## TASK GOAL
For the entries below, print exactly the lines between the line holding "p, q = rings[i], rings[(i" and the line holding "size=1, matrix=Matrix.Diagonal((*size, 1)))", inclusive, and nothing else.

Document images with source code

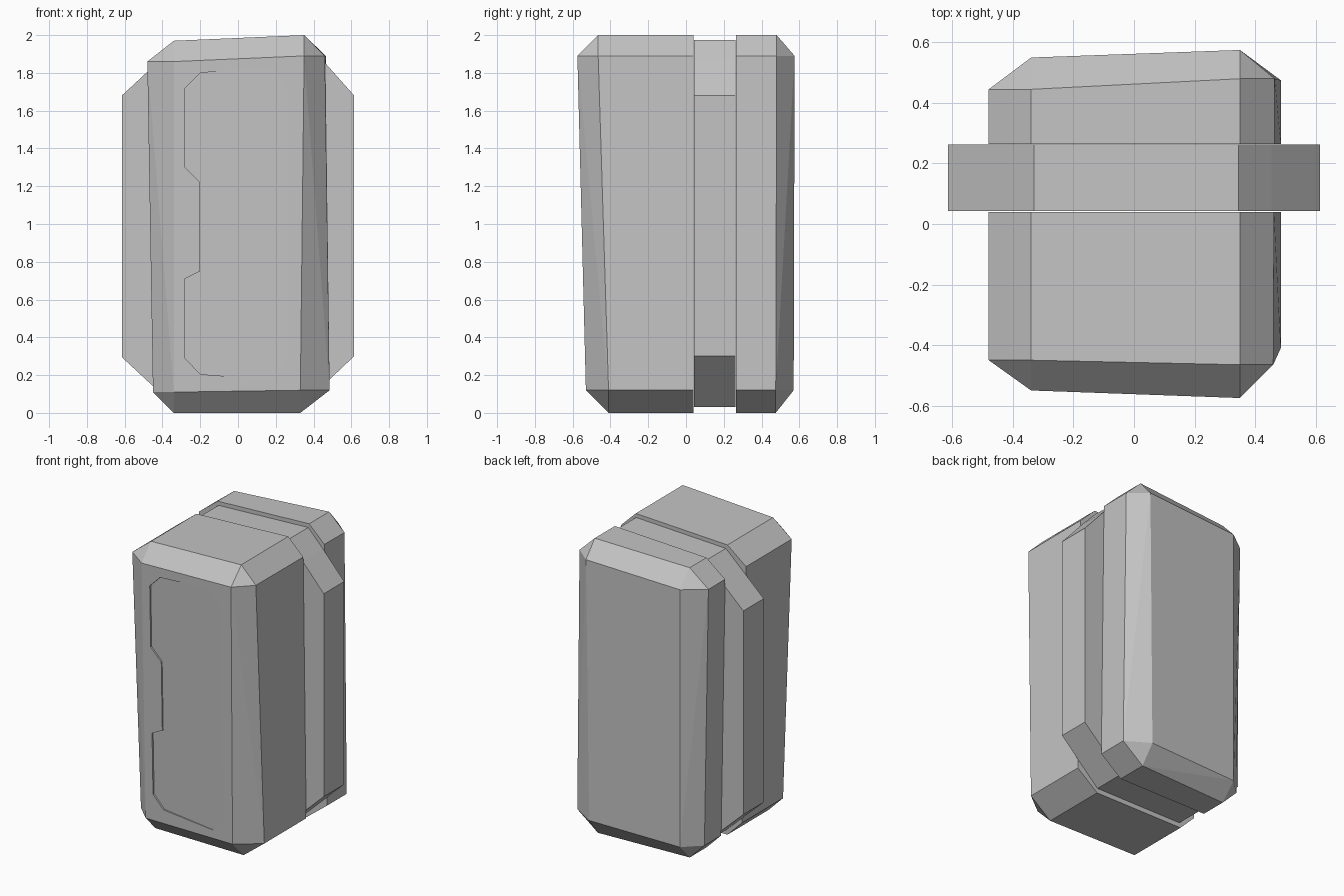
import bpy, bmesh
from mathutils import Vector

cube = bpy.data.objects.get("Cube")
if cube:
    bpy.data.objects.remove(cube, do_unlink=True)

# One flat grey for the whole shell
grey = bpy.data.materials.new("plain grey")
grey.use_nodes = True
grey.diffuse_color = (0.55, 0.55, 0.55, 1)
grey.node_tree.nodes["Principled BSDF"].inputs["Base Color"].default_value = (0.55, 0.55, 0.55, 1)


def finish(name, bm):
    bmesh.ops.recalc_face_normals(bm, faces=bm.faces)
    mesh = bpy.data.meshes.new(name)
    bm.to_mesh(mesh)
    bm.free()
    mesh.materials.append(grey)
    obj = bpy.data.objects.new(name, mesh)
    bpy.context.collection.objects.link(obj)
    return obj


def chamfered_hull():
    """Slightly skewed box; each corner becomes three points (side, front/back, top/bottom)."""
    # inner x, outer x, inner y, outer y, inner z, outer z
    corners = [
        (-0.34, -0.48, -0.45, -0.55, 1.86, 1.97),
        (0.35, 0.46, -0.465, -0.575, 1.89, 2.00),
        (-0.34, -0.48, 0.445, 0.55, 1.86, 1.97),
        (0.35, 0.465, 0.48, 0.575, 1.89, 2.00),
        (-0.34, -0.45, -0.40, -0.507, 0.11, 0.00),
        (0.33, 0.485, -0.41, -0.53, 0.12, 0.00),
        (-0.34, -0.45, 0.445, 0.55, 0.11, 0.00),
        (0.33, 0.485, 0.475, 0.57, 0.12, 0.00),
    ]
    bm = bmesh.new()
    for xi, xo, yi, yo, zi, zo in corners:
        for p in ((xo, yi, zi), (xi, yo, zi), (xi, yi, zo)):
            bm.verts.new(p)
    bmesh.ops.convex_hull(bm, input=bm.verts)
    bmesh.ops.dissolve_limit(bm, angle_limit=0.08, verts=bm.verts, edges=bm.edges)
    return bm


def shell_part(name, cut_y, direction):
    """Keep the part of the hull lying beyond cut_y in the given direction."""
    bm = chamfered_hull()
    bmesh.ops.bisect_plane(bm, geom=bm.verts[:] + bm.edges[:] + bm.faces[:],
                           plane_co=(0, cut_y, 0), plane_no=(0, direction, 0),
                           clear_inner=True)
    bmesh.ops.holes_fill(bm, edges=[e for e in bm.edges if e.is_boundary], sides=0)
    return finish(name, bm)


def prism(name, outline, near, far):
    """Join an x-z outline at depth near(x, z) to the same outline at far(x, z)."""
    bm = bmesh.new()
    a = [bm.verts.new((x, near(x, z), z)) for x, z in outline]
    b = [bm.verts.new((x, far(x, z), z)) for x, z in outline]
    bm.faces.new(a)
    bm.faces.new(b[::-1])
    for i in range(len(a)):
        j = (i + 1) % len(a)
        bm.faces.new((a[j], a[i], b[i], b[j]))
    return finish(name, bm)


front_shell = shell_part("front_shell", 0.04, -1)
back_shell = shell_part("back_shell", 0.265, 1)

# Octagonal band between the two shells
band_outline = [(-0.615, 0.295), (-0.615, 1.68), (-0.33, 1.945), (0.345, 1.975),
                (0.455, 1.86), (0.615, 1.68), (0.615, 0.30), (0.33, 0.03), (-0.33, 0.03)]
prism("middle_band", band_outline, lambda x, z: 0.043, lambda x, z: 0.262)


# Shallow door recess that fades out towards the left side
def recess_floor(x, z):
    front = -0.5157 - 0.035 * x - 0.0253 * z
    return front + 0.001 + 0.02 * (0.27 - x)


door_outline = [(-0.28, 1.72), (-0.20, 1.80), (0.17, 1.83), (0.26, 1.74), (0.26, 0.26),
                (0.18, 0.175), (-0.20, 0.205), (-0.28, 0.29), (-0.28, 0.71),
                (-0.20, 0.75), (-0.20, 1.22), (-0.28, 1.30)]
cutter = prism("door_cutter", door_outline, lambda x, z: -0.7, recess_floor)
cutter.hide_render = True

cut = front_shell.modifiers.new("door recess", "BOOLEAN")
cut.operation = "DIFFERENCE"
cut.solver = "EXACT"
cut.object = cutter
bpy.context.view_layer.objects.active = front_shell
bpy.ops.object.modifier_apply(modifier=cut.name)
bpy.data.objects.remove(cutter, do_unlink=True)
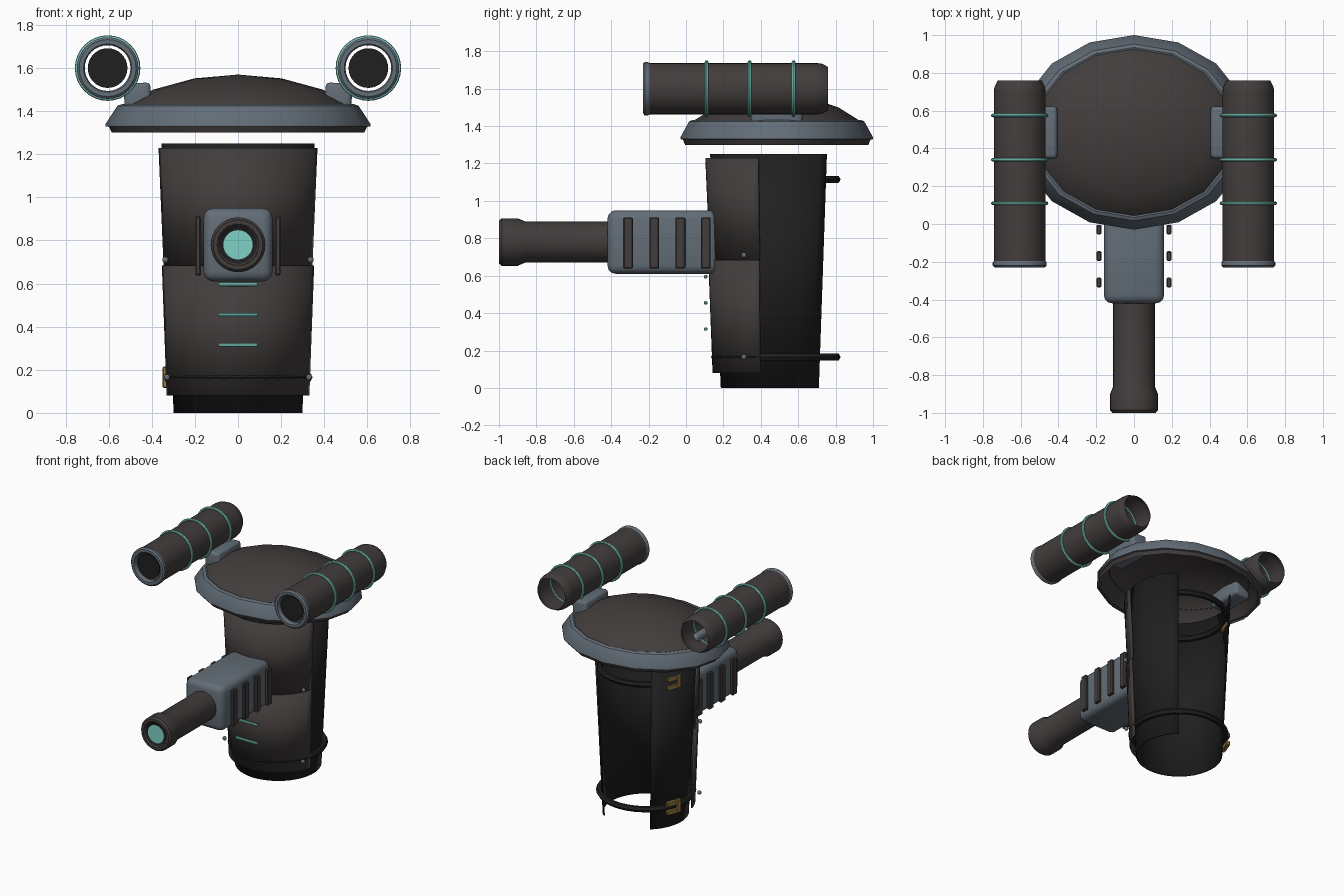
import bpy, bmesh, math
from math import pi, radians
from mathutils import Matrix

if "Cube" in bpy.data.objects:
    bpy.data.objects.remove(bpy.data.objects["Cube"])


def material(name, rgb):
    m = bpy.data.materials.new(name)
    m.use_nodes = True
    m.diffuse_color = (*rgb, 1)
    m.node_tree.nodes["Principled BSDF"].inputs["Base Color"].default_value = (*rgb, 1)
    return m


BROWN = material("dark warm brown", (0.054, 0.047, 0.045))
BLACK = material("black rubber", (0.014, 0.014, 0.014))
GREY = material("blue grey metal", (0.125, 0.155, 0.185))
TEAL = material("teal glow", (0.22, 0.64, 0.56))
GOLD = material("brass", (0.32, 0.19, 0.055))
CY = 0.485          # depth of the sleeve and dome axis
ALONG_Y = (pi / 2, 0, 0)  # turns an upright lathe so its top faces the front


def finish(bm, name, mat, loc=(0, 0, 0), rot=(0, 0, 0), angle=35):
    bmesh.ops.recalc_face_normals(bm, faces=bm.faces)
    me = bpy.data.meshes.new(name)
    bm.to_mesh(me)
    bm.free()
    me.materials.append(mat)
    ob = bpy.data.objects.new(name, me)
    bpy.context.collection.objects.link(ob)
    ob.location, ob.rotation_euler = loc, rot
    bpy.ops.object.select_all(action="DESELECT")
    ob.select_set(True)
    bpy.context.view_layer.objects.active = ob
    bpy.ops.object.shade_smooth_by_angle(angle=radians(angle))
    return ob


def lathe(name, profile, mat, loc=(0, 0, 0), rot=(0, 0, 0), steps=32,
          arc=(0, 360), sx=1, loop=False, thick=0):
    """Sweep (radius, height) points round z; a partial arc stays open."""
    bm = bmesh.new()
    full = arc[1] - arc[0] >= 360
    rings = []
    for i in range(steps if full else steps + 1):
        a = radians(arc[0] + (arc[1] - arc[0]) * i / steps)
        rings.append([bm.verts.new((r * math.cos(a) * sx, r * math.sin(a), z))
                      for r, z in profile])
    n = len(profile)
    for i in range(steps):
        p, q = rings[i], rings[(i + 1) % len(rings)]
        for j in range(n if loop else n - 1):
            k = (j + 1) % n
            bm.faces.new((p[j], q[j], q[k], p[k]))
    bmesh.ops.remove_doubles(bm, verts=bm.verts, dist=1e-5)
    ob = finish(bm, name, mat, loc, rot)
    if thick:
        mod = ob.modifiers.new("thickness", "SOLIDIFY")
        mod.thickness = thick
        mod.offset = 0
    return ob


def ring(name, major, minor, mat, loc, rot=(0, 0, 0), sides=8):
    prof = [(major + minor * math.cos(2 * pi * k / sides),
             minor * math.sin(2 * pi * k / sides)) for k in range(sides)]
    return lathe(name, prof, mat, loc, rot, loop=True)


def box(name, size, loc, mat, bevel=0.01, rot=(0, 0, 0), segments=3):
    bm = bmesh.new()
    bmesh.ops.create_cube(bm, size=1, matrix=Matrix.Diagonal((*size, 1)))
    bmesh.ops.bevel(bm, geom=bm.edges[:], offset=bevel, segments=segments,
                    profile=0.5, affect="EDGES")
    return finish(bm, name, mat, loc, rot)


def stud(name, loc):
    bm = bmesh.new()
    bmesh.ops.create_uvsphere(bm, u_segments=10, v_segments=6, radius=0.015)
    return finish(bm, name, GREY, loc, angle=60)


# Sleeve: black liner open at the back, with two brown plates over the front
lathe("sleeve_liner", [(0.295, 0), (0.352, 1.25)], BLACK, (0, CY, 0),
      arc=(131, 409), thick=0.008)
FRONT = (195, 345)
lathe("upper_front_plate", [(0.352, 0.685), (0.376, 1.23)], BROWN, (0, CY, 0),
      steps=24, arc=FRONT, thick=0.012)
lathe("lower_front_plate", [(0.337, 0.08), (0.36, 0.685)], BROWN, (0, CY, 0),
      steps=24, arc=FRONT, thick=0.012)

# Straps with brass buckles
for label, z, major in (("upper", 1.115, 0.325), ("lower", 0.165, 0.325)):
    ring(label + "_strap", major, 0.022, BLACK, (0, CY - 0.005, z), sides=6)
    a = radians(160)
    turn = Matrix.Rotation(a, 3, "Z")
    for part, w, h, dy, dz in (("bar", 0.035, 0.1, 0.035, 0),
                               ("top_arm", 0.08, 0.035, -0.02, 0.032),
                               ("bottom_arm", 0.08, 0.035, -0.02, -0.032)):
        x, y, _ = turn @ Matrix.Translation((major + 0.015, dy, 0)).translation
        box(f"{label}_buckle_{part}", (0.03, w, h), (x, y + CY, z + dz), GOLD,
            0.005, (0, 0, a), 1)

# Side studs on the sleeve
for side, s in (("left", 1), ("right", -1)):
    stud(side + "_upper_stud", (s * 0.337, 0.31, 0.71))
    stud(side + "_lower_stud", (s * 0.33, 0.31, 0.165))

# Glowing strips on the front
for i, z in enumerate((0.315, 0.455, 0.595)):
    box(f"light_strip_{i + 1}", (0.185, 0.02, 0.018), (0, 0.105, z), TEAL, 0.005,
        segments=1)

# Gun housing with side ribs
box("gun_housing", (0.32, 0.59, 0.34), (0, -0.125, 0.78), GREY, 0.045)
for side, s in (("left", 1), ("right", -1)):
    for i, y in enumerate((-0.31, -0.17, -0.03, 0.105)):
        box(f"{side}_rib_{i + 1}", (0.026, 0.052, 0.275), (s * 0.185, y, 0.775),
            BROWN, 0.006, segments=1)

# Barrel with flared muzzle and glowing lens
lathe("gun_barrel", [(0, 0.38), (0.11, 0.38), (0.11, 0.86), (0.127, 0.9),
                     (0.127, 0.985), (0.115, 1.0), (0.095, 1.0), (0.082, 0.985)],
      BROWN, (0, 0, 0.78), ALONG_Y)
lathe("muzzle_lining", [(0.097, 1.0), (0.082, 0.985), (0.066, 0.982)], BLACK,
      (0, -0.001, 0.78), ALONG_Y)
lathe("muzzle_lens", [(0.068, 0.98), (0.068, 0.988), (0, 0.988)], TEAL,
      (0, 0, 0.78), ALONG_Y)

# Oval shoulder dome with grey rim
lathe("shoulder_dome", [(0, 1.57), (0.17, 1.552), (0.33, 1.5), (0.445, 1.428),
                        (0.505, 1.335), (0.49, 1.3)],
      BROWN, (0, CY, 0), steps=16, sx=1.195)
lathe("dome_rim", [(0.435, 1.428), (0.45, 1.433), (0.468, 1.425), (0.515, 1.34),
                   (0.515, 1.33), (0.49, 1.326)],
      GREY, (0, CY, 0), steps=16, sx=1.195)

# Shoulder cannons on brackets
for side, s in (("left", 1), ("right", -1)):
    at = (s * 0.605, 0, 1.6)
    box(side + "_cannon_bracket", (0.125, 0.275, 0.15), (s * 0.465, 0.485, 1.455),
        GREY, 0.02, (0, s * radians(4), 0))
    lathe(side + "_cannon_tube", [(0.116, -0.76), (0.134, -0.725), (0.137, -0.7),
                                  (0.137, 0.2)], BROWN, at, ALONG_Y)
    lathe(side + "_cannon_rim", [(0.137, 0.195), (0.143, 0.205), (0.143, 0.22),
                                 (0.132, 0.23), (0.112, 0.23), (0.106, 0.22),
                                 (0.106, 0.195)], GREY, at, ALONG_Y, loop=True)
    lathe(side + "_cannon_core", [(0, 0.205), (0.092, 0.205), (0.092, 0.212),
                                  (0, 0.212)], BLACK, at, ALONG_Y)
    for i, y in enumerate((0.11, 0.34, 0.575)):
        ring(f"{side}_cannon_band_{i + 1}", 0.142, 0.01, TEAL,
             (at[0], y, at[2]), ALONG_Y)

## TASK RESPONSE
        p, q = rings[i], rings[(i + 1) % len(rings)]
        for j in range(n if loop else n - 1):
            k = (j + 1) % n
            bm.faces.new((p[j], q[j], q[k], p[k]))
    bmesh.ops.remove_doubles(bm, verts=bm.verts, dist=1e-5)
    ob = finish(bm, name, mat, loc, rot)
    if thick:
        mod = ob.modifiers.new("thickness", "SOLIDIFY")
        mod.thickness = thick
        mod.offset = 0
    return ob


def ring(name, major, minor, mat, loc, rot=(0, 0, 0), sides=8):
    prof = [(major + minor * math.cos(2 * pi * k / sides),
             minor * math.sin(2 * pi * k / sides)) for k in range(sides)]
    return lathe(name, prof, mat, loc, rot, loop=True)


def box(name, size, loc, mat, bevel=0.01, rot=(0, 0, 0), segments=3):
    bm = bmesh.new()
    bmesh.ops.create_cube(bm, size=1, matrix=Matrix.Diagonal((*size, 1)))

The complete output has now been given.